Similar to the rise in spiritualism around the Civil War, the global upheaval of the First World War followed by a deadly flu pandemic led people to seek existential answers and spiritual solace in non-traditional places. Things were bleak, indeed. And the Ouija board was becoming an increasingly powerful cultural force.
More and more mediums popped up across the country. Most Americans accepted the Ouija board as a divining tool. It wasn't a question of whether or not it really allowed communication with the spirit world. It was a common understanding. People didn't necessarily see the Ouija board as a children's plaything. They associate it with objects of the occult, like tarot cards and crystal balls.
Most Famous Cases of Ouija Boards
Throughout the next few decades, the Ouija board seemed to be everywhere. It became a near-global constant. The famous and, in some cases, infamous stories surrounding the Ouija board are so ever-present, that it's almost impossible to cover them all.
However, here's a quick rundown of some of the most iconic cases that feature the Ouija board prominently over the last 100 years.
During the previously mentioned First World War, EH Jones and CW Hill were two soldiers who were captured by the Turks. The two men put their heads together and concocted a wild plan to escape from the [INAUDIBLE] prison camp. They were able to convince their captors that they were mediums. And using an Ouija board had been contacted by spirits that told of buried treasure. During the attempted excavation of the bogus treasure, the two men made a daring escape.
In the 1940s, the case of a small boy and the priests who performed exorcisms on him to no avail captured the public's imagination. This boy, Ronald Doe as he was often referred to, or Robbie Mannheim, as he's sometimes called, was said to be possessed by a demonic force. But what most interests us is that the force was believed to have entered his body after his aunt showed him how to use an Ouija board.
The story took on a life all its own. And was eventually adapted into the novel The Exorcist, in 1971, by William Peter Blatty. The Ouija board's cold fingers stretch all the way to today. In 2007, a boy named Joshua Tucker was accused of a double homicide in West Richland, Washington. Court testimony held that he was allegedly driven to commit the crime after an encounter with a spirit through an Ouija board.
Enter Two Brothers
By the end of the Second World War, the Ouija board had cemented itself into the lives of everyday Americans. William Fuld's company still controlled the rights, but the company was slipping. By 1966, the company received an offer they couldn't refuse.
The Fuld Company, which had renamed itself after financial hardships as the Ouija Novelty Company, was approached by Parker Brothers proposing to buy their iconic toy.
After initially rejecting the idea, the company eventually agreed to sell the rights to the Ouija board. And the Parker Brothers kicked off a massive marketing push. Their timing was fortuitous. The so-called satanic panic of the '70s was just around the corner. And the 1960s had figures like Anton LaVey pushing occult stories and urban legends into the mainstream.
In 1967, the marketing push paid off big time with a jaw-dropping tidal wave of sales of the newly acquired Parker Brothers Ouija board.
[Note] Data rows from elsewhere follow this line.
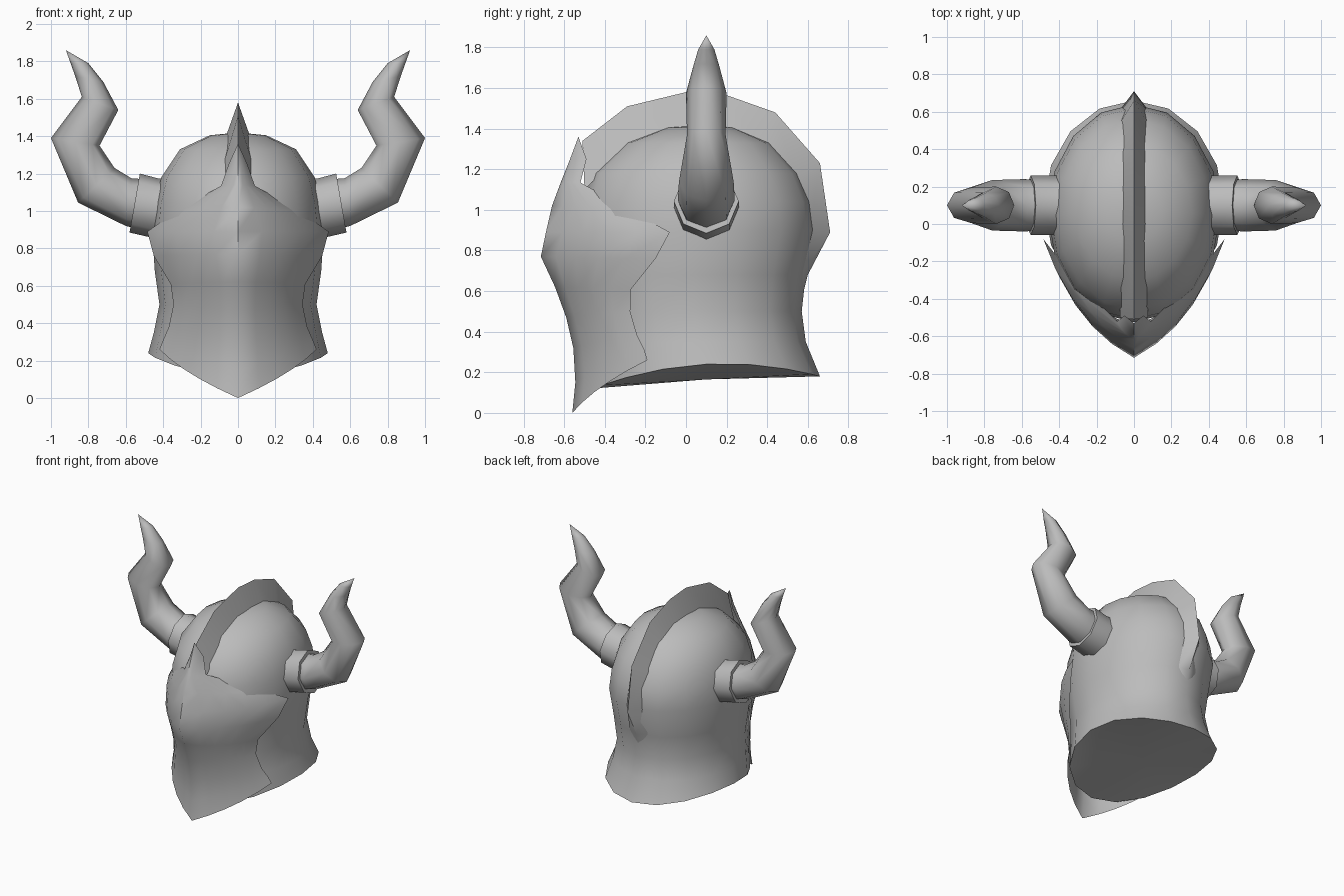
import bpy, math
from math import sin, cos, pi

if "Cube" in bpy.data.objects:
    bpy.data.objects.remove(bpy.data.objects["Cube"])

steel = bpy.data.materials.new("grey steel")
steel.use_nodes = True
grey = (0.5, 0.5, 0.5, 1)
steel.diffuse_color = grey
steel.node_tree.nodes["Principled BSDF"].inputs["Base Color"].default_value = grey


def loft(name, rows, closed=True, angle=60, start=None, end=None):
    """Skin equal-length rows of points; start/end are optional fan hubs."""
    n = len(rows[0])
    verts = [p for row in rows for p in row]
    faces = []
    for r in range(len(rows) - 1):
        for i in range(n if closed else n - 1):
            j = (i + 1) % n
            faces.append((r * n + i, r * n + j, (r + 1) * n + j, (r + 1) * n + i))
    for hub, base, flip in ((start, 0, True), (end, (len(rows) - 1) * n, False)):
        if hub:
            verts.append(hub)
            for i in range(n):
                f = (base + i, base + (i + 1) % n, len(verts) - 1)
                faces.append(f[::-1] if flip else f)
    mesh = bpy.data.meshes.new(name)
    mesh.from_pydata(verts, [], faces)
    mesh.materials.append(steel)
    mesh.validate()
    obj = bpy.data.objects.new(name, mesh)
    bpy.context.collection.objects.link(obj)
    bpy.ops.object.select_all(action="DESELECT")
    obj.select_set(True)
    bpy.context.view_layer.objects.active = obj
    bpy.ops.object.mode_set(mode="EDIT")
    bpy.ops.mesh.select_all(action="SELECT")
    bpy.ops.mesh.remove_doubles(threshold=0.0005)
    if closed:
        bpy.ops.mesh.normals_make_consistent(inside=False)
    bpy.ops.object.mode_set(mode="OBJECT")
    bpy.ops.object.shade_smooth_by_angle(angle=math.radians(angle))
    return obj


# Helmet shell: height, half width, front y, back y
SIDES = 16
shell = [(0.35, 0.45, -0.46, 0.59), (0.5, 0.42, -0.49, 0.57), (0.68, 0.445, -0.51, 0.59),
         (0.9, 0.46, -0.525, 0.64), (1.04, 0.445, -0.51, 0.62), (1.18, 0.41, -0.46, 0.56),
         (1.33, 0.31, -0.3, 0.42), (1.405, 0.15, -0.1, 0.24)]
turns = [2 * pi * i / SIDES for i in range(SIDES)]


def ring(z, w, front, back):
    mid, half = (front + back) / 2, (back - front) / 2
    return [(w * cos(a), mid + half * sin(a), z) for a in turns]


# The bottom rim dips at front and back
rim = [(x, y, 0.24 - 0.09 * sin(a) ** 2 + 0.03 * sin(a))
       for (x, y, z), a in zip(ring(0, 0.48, -0.46, 0.66), turns)]
loft("helmet_shell", [rim] + [ring(*s) for s in shell],
     start=(0, 0.1, 0.165), end=(0, 0.08, 1.42))

# Crest: ridge y, ridge z, base y, base z
crest = [(-0.51, 1.34, -0.5, 1.1), (-0.29, 1.51, -0.34, 1.26), (0, 1.58, 0, 1.37),
         (0.2, 1.565, 0.2, 1.36), (0.44, 1.48, 0.37, 1.3), (0.66, 1.23, 0.54, 1.15),
         (0.71, 0.89, 0.61, 0.9), (0.6, 0.68, 0.575, 0.69)]
rows = [[(0, ry, rz), (0.075, by, bz), (-0.075, by, bz)] for ry, rz, by, bz in crest]
loft("crest", rows, angle=40, start=(0, -0.5, 1.18), end=(0, 0.575, 0.58))

# Face plate: centre y, centre z, edge x, edge y, edge z
plate = [(-0.53, 1.36, 0, -0.53, 1.36), (-0.575, 1.24, 0.05, -0.49, 1.25),
         (-0.615, 1.14, 0.09, -0.52, 1.135), (-0.66, 1.02, 0.33, -0.28, 1.0),
         (-0.69, 0.89, 0.485, -0.08, 0.89), (-0.715, 0.77, 0.45, -0.15, 0.76),
         (-0.645, 0.62, 0.36, -0.27, 0.61), (-0.59, 0.47, 0.345, -0.275, 0.5),
         (-0.555, 0.32, 0.37, -0.24, 0.38), (-0.545, 0.15, 0.4, -0.205, 0.31),
         (-0.56, 0, 0.42, -0.19, 0.26)]


def plate_row(cy, cz, ex, ey, ez, steps=5):
    half = []
    for k in range(steps + 1):
        t = k / steps
        a, b, c = (1 - t) ** 2, 2 * t * (1 - t), t * t
        half.append((b * 0.7 * ex + c * ex,
                     a * cy + b * (cy + 0.29 * (ey - cy)) + c * ey,
                     cz + t * (ez - cz)))
    return [(-x, y, z) for x, y, z in half[:0:-1]] + half


loft("face_plate", [plate_row(*p) for p in plate][::-1], closed=False)


# Horns and collars: upper x, z, lower x, z, half depth
def horn_ring(ux, uz, lx, lz, depth, side):
    cx, cz, dx, dz = (ux + lx) / 2, (uz + lz) / 2, (ux - lx) / 2, (uz - lz) / 2
    return [(side * (cx + dx * cos(a)), 0.1 + depth * sin(a), cz + dz * cos(a))
            for a in turns[::2]]


collar = [(0.38, 1.17, 0.38, 0.85, 0.16), (0.43, 1.175, 0.45, 0.855, 0.16),
          (0.525, 1.2, 0.58, 0.885, 0.16)]
horn = [(0.5, 1.17, 0.52, 0.9, 0.135), (0.57, 1.175, 0.6, 0.92, 0.14),
        (0.66, 1.23, 0.855, 1.045, 0.135), (0.74, 1.35, 1.0, 1.39, 0.095),
        (0.64, 1.54, 0.835, 1.61, 0.1), (0.72, 1.69, 0.87, 1.72, 0.065),
        (0.8, 1.79, 0.895, 1.79, 0.04)]
for label, side in (("left", 1), ("right", -1)):
    loft(label + "_horn_collar", [horn_ring(*c, side) for c in collar],
         start=(side * 0.38, 0.1, 1.01), end=(side * 0.55, 0.1, 1.04))
    loft(label + "_horn", [horn_ring(*h, side) for h in horn],
         start=(side * 0.5, 0.1, 1.03), end=(side * 0.92, 0.1, 1.86))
Well over 2 million were sold that year. Out-selling the game of Monopoly.
And the Ouija board has been a firm fixture in our pop culture ever since. Multiple movies have used it as a basis for their stories. Books have been written about it and by it. And even video game creators are using it to harness the cultural preoccupation with the great beyond. It's safe to say, the Ouija board isn't going away anytime soon.
So what do you think? Is the Ouija board actually a legitimate means to contact the spirit world? Is it more than just a board game to play with on a dark and stormy night? Is it a potentially dangerous portal exposing users to demons and evil spirits? Or is it all just a collective hoax? A reflection of our fascination with and fear of the afterlife?